What is an offline web app?
If you haven’t heard the phrase before offline web apps are business applications that you can use in an internet browser to work offline. So, if you lose connectivity you can still carry on working.
For businesses generally this means increased productivity for employees often travelling on the road. So, if you find yourself working in a remote location, or simply can’t pick up signal in a service station you don’t have to worry about remembering to sync or save your work.
Some of the most common tools and web apps already have this built in. Day to day examples include…
- Google Maps will work offline meaning you won’t get lost in a rural area without 3G access.
- If you have a premium account with Spotify then you can carry on listening to tracks anywhere you want.
- Google Drive – as well as being in the cloud, Google allows you to download essential documents to carry on working regardless of where you are.
Although these offline apps are used universally, it doesn’t mean to say your business uses them. Every organisation has different requirements and processes that need to be catered for. So if you need to continue carrying these out offline, then a bespoke offline app is what’s needed.

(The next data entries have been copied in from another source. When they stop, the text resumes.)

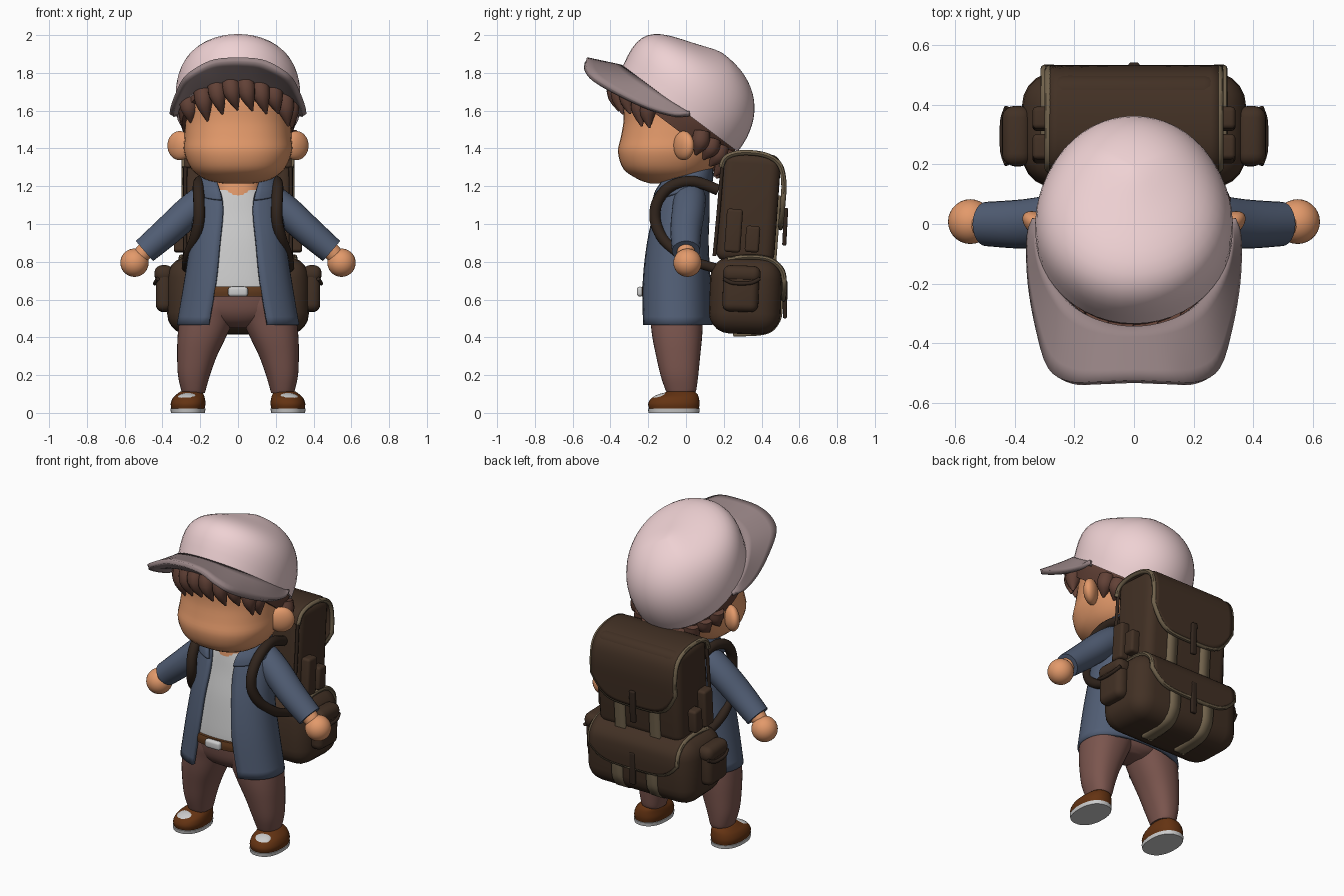
import bpy, bmesh, random
from math import sin, cos, pi, radians, asin, copysign
from mathutils import Vector as V, Matrix

if "Cube" in bpy.data.objects:
    bpy.data.objects.remove(bpy.data.objects["Cube"])

random.seed(4)
mats = {}
COL = dict(skin=(226, 152, 106), hair=(98, 67, 57), cap=(238, 208, 210), brim=(150, 131, 132),
           jacket=(82, 94, 116), shirt=(222, 222, 222), pants=(122, 86, 79), belt=(98, 62, 36),
           pack=(68, 52, 41), dark=(52, 41, 34), tan=(112, 98, 77), shoe=(100, 54, 25), metal=(205, 205, 205))


def finish(name, bm, col, thick=0):
    bmesh.ops.recalc_face_normals(bm, faces=bm.faces)
    me = bpy.data.meshes.new(name)
    bm.to_mesh(me)
    bm.free()
    o = bpy.data.objects.new(name, me)
    bpy.context.collection.objects.link(o)
    if col not in mats:
        mats[col] = bpy.data.materials.new(col)
        mats[col].diffuse_color = [(c / 255) ** 2.2 for c in COL[col]] + [1]
    me.materials.append(mats[col])
    if thick:
        m = o.modifiers.new("thickness", 'SOLIDIFY')
        m.thickness, m.offset = thick, 0
    return o


def spline(rows, k=4):
    out, n = [], len(rows)
    for i in range(n - 1):
        p = [rows[max(0, min(n - 1, j))] for j in range(i - 1, i + 3)]
        for s in range(k):
            t = s / k
            out.append(tuple(.5 * (2 * b + (c - a) * t + (2 * a - 5 * b + 4 * c - d) * t * t
                                   + (3 * b - a - 3 * c + d) * t ** 3) for a, b, c, d in zip(*p)))
    return out + [tuple(rows[-1])]


def skin(name, rows, col, closed=True, caps=True, thick=0):
    bm = bmesh.new()
    vs = [[bm.verts.new(p) for p in r] for r in rows]
    n = len(vs[0])
    for a, b in zip(vs, vs[1:]):
        for i in range(n if closed else n - 1):
            j = (i + 1) % n
            bm.faces.new((a[i], a[j], b[j], b[i]))
    if closed and caps:
        bm.faces.new(vs[0])
        bm.faces.new(vs[-1])
    return finish(name, bm, col, thick)


def ring(z, w, yf, yb, gap=0, cx=0, n=2.3, tilt=0, segs=36):
    """Rounded cross-section; a gap leaves it open at the front."""
    a0 = asin(min(1, gap / w) ** (n / 2)) if gap else 0
    pts = []
    for i in range(segs + 1 if gap else segs):
        a = a0 + (2 * pi - 2 * a0) * i / segs
        s, c = (copysign(abs(f) ** (2 / n), f) for f in (sin(a), cos(a)))
        y = (yf + yb) / 2 - (yb - yf) / 2 * c
        pts.append((cx + w * s, y, z + tilt * y))
    return pts


def loft(name, table, col, **kw):
    return skin(name, [ring(r[0], r[1], r[2], r[3], cx=r[4] if len(r) > 4 else 0) for r in spline(table)], col, **kw)


def tube(name, pts, col, ref=(1, 0, 0), sy=1, k=5, segs=14):
    """Round tube through (x, y, z, radius) points."""
    P = spline(pts, k)
    a, rows = V(ref), []
    for i, p in enumerate(P):
        t = (V(P[min(i + 1, len(P) - 1)][:3]) - V(P[max(i - 1, 0)][:3])).normalized()
        a = (a - t * a.dot(t)).normalized()
        b = t.cross(a)
        rows.append([V(p[:3]) + p[3] * (sy * a * cos(2 * pi * j / segs) + b * sin(2 * pi * j / segs)) for j in range(segs)])
    return skin(name, rows, col)


def box(name, c, d, bev, col, lean=0):
    bm = bmesh.new()
    bmesh.ops.create_cube(bm, size=1, matrix=Matrix.Diagonal((*d, 1)))
    bmesh.ops.bevel(bm, geom=bm.edges[:], offset=bev, segments=5, profile=.5, affect='EDGES')
    bm.transform(Matrix.Translation(c) @ Matrix.Rotation(radians(lean), 4, 'X'))
    return finish(name, bm, col)


def ball(name, c, s, col, rz=0, rx=0):
    bm = bmesh.new()
    bmesh.ops.create_uvsphere(bm, u_segments=28, v_segments=18, radius=1)
    bm.transform(Matrix.Translation(c) @ Matrix.Rotation(rz, 4, 'Z') @ Matrix.Rotation(rx, 4, 'X') @ Matrix.Diagonal((*s, 1)))
    return finish(name, bm, col)


def sheet(name, cx, hw, profile, col, drop=0, thick=.02, nu=20, nv=30):
    """Strip draped along a (y, z) profile, its end rounded by drop."""
    P = spline(profile, 6)
    rows = []
    for v in range(nv + 1):
        row = []
        for i in range(nu + 1):
            u = 2 * i / nu - 1
            f = v / nv * (1 - drop * abs(u) ** 4) * (len(P) - 1)
            j = min(int(f), len(P) - 2)
            y, z = (a + (b - a) * (f - j) for a, b in zip(P[j], P[j + 1]))
            row.append((cx + hw * u, y, z))
        rows.append(row)
    skin(name, rows, col, closed=False, thick=thick)
    return [r[0] for r in rows] + rows[-1][1:-1] + [r[-1] for r in reversed(rows)]


# Head, neck and ears
loft("head", [(1.215, .08, -.19, .02), (1.235, .17, -.25, .07), (1.29, .245, -.33, .14), (1.38, .285, -.36, .2),
              (1.46, .283, -.345, .23), (1.55, .28, -.33, .26), (1.7, .275, -.32, .26), (1.82, .2, -.2, .2)], "skin")
loft("neck", [(1.08, .13, -.14, .1), (1.16, .125, -.135, .09), (1.26, .11, -.12, .08)], "skin")
for s in (1, -1):
    ball("ear", (s * .308, -.012, 1.415), (.076, .04, .077), "skin", rz=s * radians(36))


# Tilted cap dome, fuller at the front
def rim(a, k=1, h=0):
    return V((.33 * k * sin(a), -.03 - .304 * k * cos(a) + .6 * h, 1.61 + .228 * k * cos(a) + .8 * h))


def dome(a, f):
    bulge = .045 * sin(4 * f) * max(0, cos(a) + .5) / 1.5
    return rim(a, cos(f) ** .87, .37 * sin(f) ** .87) + V((.5 * sin(a), -.35, .75)) * bulge


skin("cap_dome", [[dome(2 * pi * i / 48, pi / 2 * j / 16 if j < 16 else 1.565) for i in range(48)] for j in range(17)], "cap")

# Arched brim: top sheet and a lower inner edge underneath
half = spline([(0, -.525, 1.87), (.12, -.53, 1.86), (.21, -.53, 1.82), (.28, -.485, 1.765), (.32, -.35, 1.685),
               (.345, -.2, 1.615), (.35, -.06, 1.575), (.34, .02, 1.585)])
n = len(half) - 1
outer = [(-x, y, z) for x, y, z in half[:0:-1]] + half
angs = [radians(98) * i / n for i in range(-n, n + 1)]
for name, low in (("cap_brim", 0), ("brim_underside", .085)):
    inner = [rim(a, .97) + V((0, -.02, -low)) * max(0, cos(a)) ** .7 for a in angs]
    skin(name, [[a.lerp(V(b), t / 5) for a, b in zip(inner, outer)] for t in range(6)], "brim", closed=False, thick=.026)

# Hair band under the cap plus hanging locks
skin("hair_base", [[rim(2 * pi * i / 48, k, h) for i in range(48)]
                   for k, h in ((.93, .08), (.96, 0), (.94, -.05), (.9, -.1))], "hair")
for d in [0, 15, 30, 46, 62, 118, 132, 146, 160, 174]:
    for s in (1, -1):
        a = radians(d * s + (7 if d < 60 else 0))
        f, b = max(0, cos(a)), max(0, -cos(a))
        p = rim(a, .92, -.03)
        L = .12 + .09 * f + random.uniform(-.025, .025)
        m = p + V((.01, -.05 * f - .02 * b, -L * .5))
        e = p + V((.04 * f, -.03 * f - .07 * b, -L))
        tube("hair_lock", [(*p, .045), (*m, .046), (*e, .005)], "hair", ref=(cos(a), sin(a), 0.01), k=4, segs=10)

# Shirt, belt, buckle and hips
loft("shirt", [(.63, .245, -.215, .09), (.7, .245, -.213, .09), (.9, .22, -.187, .085), (1.05, .2, -.155, .09),
               (1.13, .17, -.14, .09), (1.18, .135, -.13, .09)], "shirt")
loft("belt", [(.615, .262, -.232, .1), (.643, .264, -.236, .1), (.67, .262, -.232, .1)], "belt")
box("buckle", (0, -.243, .642), (.105, .035, .052), .016, "metal")
loft("hips", [(.45, .06, -.1, .03), (.48, .16, -.16, .07), (.54, .24, -.2, .09), (.64, .25, -.218, .09)], "pants")

# Open jacket and spread collar
jk = spline([(.465, .315, -.235, .13, .155), (.7, .275, -.23, .12, .115), (.9, .245, -.205, .11, .095),
             (1.05, .23, -.17, .115, .08), (1.14, .21, -.145, .115, .085), (1.2, .17, -.12, .11, .105), (1.225, .14, -.1, .1, .115)])
skin("jacket", [ring(*r) for r in jk], "jacket", closed=False, thick=.02)
skin("collar", [ring(*r, tilt=.3) for r in spline([(1.175, .215, -.175, .13, .085), (1.22, .205, -.165, .135, .095),
                                                   (1.265, .175, -.13, .13, .115), (1.24, .145, -.115, .11, .12)])],
     "jacket", closed=False, thick=.02)

for s in (1, -1):
    # Arms
    tube("sleeve", [(s * .1, .02, 1.16, .07), (s * .17, .02, 1.135, .08), (s * .26, .012, 1.065, .082),
                    (s * .37, 0, .965, .078), (s * .495, 0, .857, .07)], "jacket", ref=(0, 1, 0), sy=1.06, segs=24)
    tube("wrist", [(s * .46, 0, .885, .05), (s * .5, 0, .85, .047), (s * .54, 0, .8, .042)], "skin", ref=(0, 1, 0))
    ball("hand", (s * .548, .008, .795), (.075, .075, .075), "skin")
    # Legs and shoes
    loft("trouser_leg", [(.105, .06, -.1, .045, s * .235), (.125, .066, -.11, .055, s * .236), (.2, .085, -.135, .065, s * .233),
                         (.3, .105, -.158, .075, s * .217), (.4, .128, -.178, .085, s * .192), (.5, .145, -.19, .09, s * .163),
                         (.57, .14, -.2, .09, s * .135), (.65, .12, -.2, .08, s * .125)], "pants")
    loft("ankle", [(.08, .055, -.09, .035, s * .24), (.12, .055, -.09, .035, s * .24)], "skin")
    loft("sole", [(0, .09, -.198, .07, s * .265), (.022, .093, -.202, .073, s * .265)], "shirt")
    loft("shoe", [(.022, .088, -.195, .068, s * .265), (.05, .092, -.2, .072, s * .264), (.08, .084, -.18, .068, s * .26),
                  (.1, .07, -.13, .06, s * .253), (.113, .058, -.1, .045, s * .247)], "shoe")
    ball("toe_patch", (s * .264, -.138, .078), (.057, .055, .022), "shirt", rx=radians(20))
    # Shoulder strap loop
    tube("shoulder_strap", [(s * .19, .17, 1.18, .03), (s * .2, .04, 1.225, .03), (s * .21, -.08, 1.2, .03), (s * .207, -.15, 1.12, .03),
                            (s * .207, -.163, 1.02, .03), (s * .23, -.12, .92, .029), (s * .26, -.03, .84, .028),
                            (s * .27, .06, .795, .026), (s * .27, .16, .765, .026)], "dark")
    # Side pockets of the pack
    box("upper_pocket_tall", (s * .305, .252, .965), (.07, .085, .23), .016, "pack", -4)
    box("upper_pocket_short", (s * .305, .352, .92), (.07, .075, .14), .016, "pack", -4)
    box("lower_pouch", (s * .39, .29, .65), (.09, .19, .23), .04, "pack", -2)
    box("pouch_flap", (s * .392, .295, .735), (.1, .2, .09), .04, "pack", -2)
    tube("pouch_trim", [(s * .425, .2, .71, .01), (s * .438, .24, .69, .01), (s * .44, .295, .685, .01),
                        (s * .438, .35, .69, .01), (s * .425, .39, .71, .01)], "dark", ref=(0, 0, 1))
    # Tan bands down the back of the pack, and front seam
    sheet("upper_band", s * .12, .034, [(.495, 1.15), (.483, 1), (.468, .8)], "tan", nu=2)
    sheet("lower_band", s * .12, .036, [(.505, .72), (.503, .56), (.485, .48), (.42, .425), (.25, .414)], "tan", nu=2)
    tube("front_seam", [(s * .28, .15, .83, .01), (s * .28, .175, 1.1, .01), (s * .278, .192, 1.31, .01)], "dark")

# Backpack bodies, flaps with piping, and closing tabs
box("upper_bag", (0, .33, 1.085), (.58, .31, .58), .055, "pack", -4)
box("lower_bag", (0, .315, .62), (.75, .38, .405), .11, "pack", -2)
up = [(.185, 1.3), (.215, 1.355), (.3, 1.378), (.42, 1.365), (.495, 1.315), (.518, 1.22), (.512, 1.1), (.5, .98)]
low = [(.22, .81), (.33, .825), (.44, .812), (.505, .76), (.52, .69), (.515, .6)]
for name, hw, prof, drop in (("upper_flap", .285, up, .17), ("lower_flap", .3, low, .2)):
    edge = sheet(name, 0, hw, prof, "pack", drop, .026)
    tube(name + "_piping", [(*p, .014) for p in edge], "tan", k=1, segs=8)
box("upper_tab", (0, .525, .985), (.038, .022, .2), .009, "dark", -3)
box("lower_tab", (0, .525, .6), (.038, .022, .2), .009, "dark", -1)

for o in bpy.data.objects:
    o.select_set(True)
    bpy.context.view_layer.objects.active = o
bpy.ops.object.shade_smooth_by_angle(angle=radians(45))

for m in bpy.data.materials:
    if m.users and not m.is_grease_pencil:
        m.use_nodes = True
        m.node_tree.nodes["Principled BSDF"].inputs["Base Color"].default_value = m.diffuse_color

Offline Apps in Action
By building bespoke offline apps, major organisations have been able to:
- Gather data from any device, anywhere in the world to provide life-saving information to help cure children from malnutrition.
- Instantly model customer risk profiles by capturing insurance assessment data at customer sites.
When the app is in use, a user should in effect see little or no difference between working on an app either online and offline.
When the app goes offline, any data that has been edited is stored locally on a user’s device and then automatically transferred back to the main application once an internet connection is established. What you’ll need to make an Offline App… Here’s what you need to ensure you get the best possible app up and running…
A Development Partner
Offline apps should be built in a reliable industry language that software developers use such as HTML5. Done correctly, it means your application will work seamlessly, regardless of the device or browser you are using to access it. Plus, as HTML5 is the most up to date language used it should mean any apps that are built are future-proofed as much as possible.
An understanding of local storage..
In order for an app to work offline, you’ll need to give your developer a clear briefing of everything that’s essential for a user to carry on working. That way, all the essential data can be stored locally (ie. on the device itself). Otherwise essential information will be stored online with no way to access it.
A clear project specification…
Good software providers will always offer a comprehensive consultation to put together a project specification. Before this begins though, it’s important to think about how you’d like the app to work offline:
- What should your employees be able to do on the go? Or not do?
- What central business data do they need to access and update?
- Are there other systems, tools or software that the app would need to integrate with?
The consultation process would help turn these answers into an effective tool capable of meeting your business demands.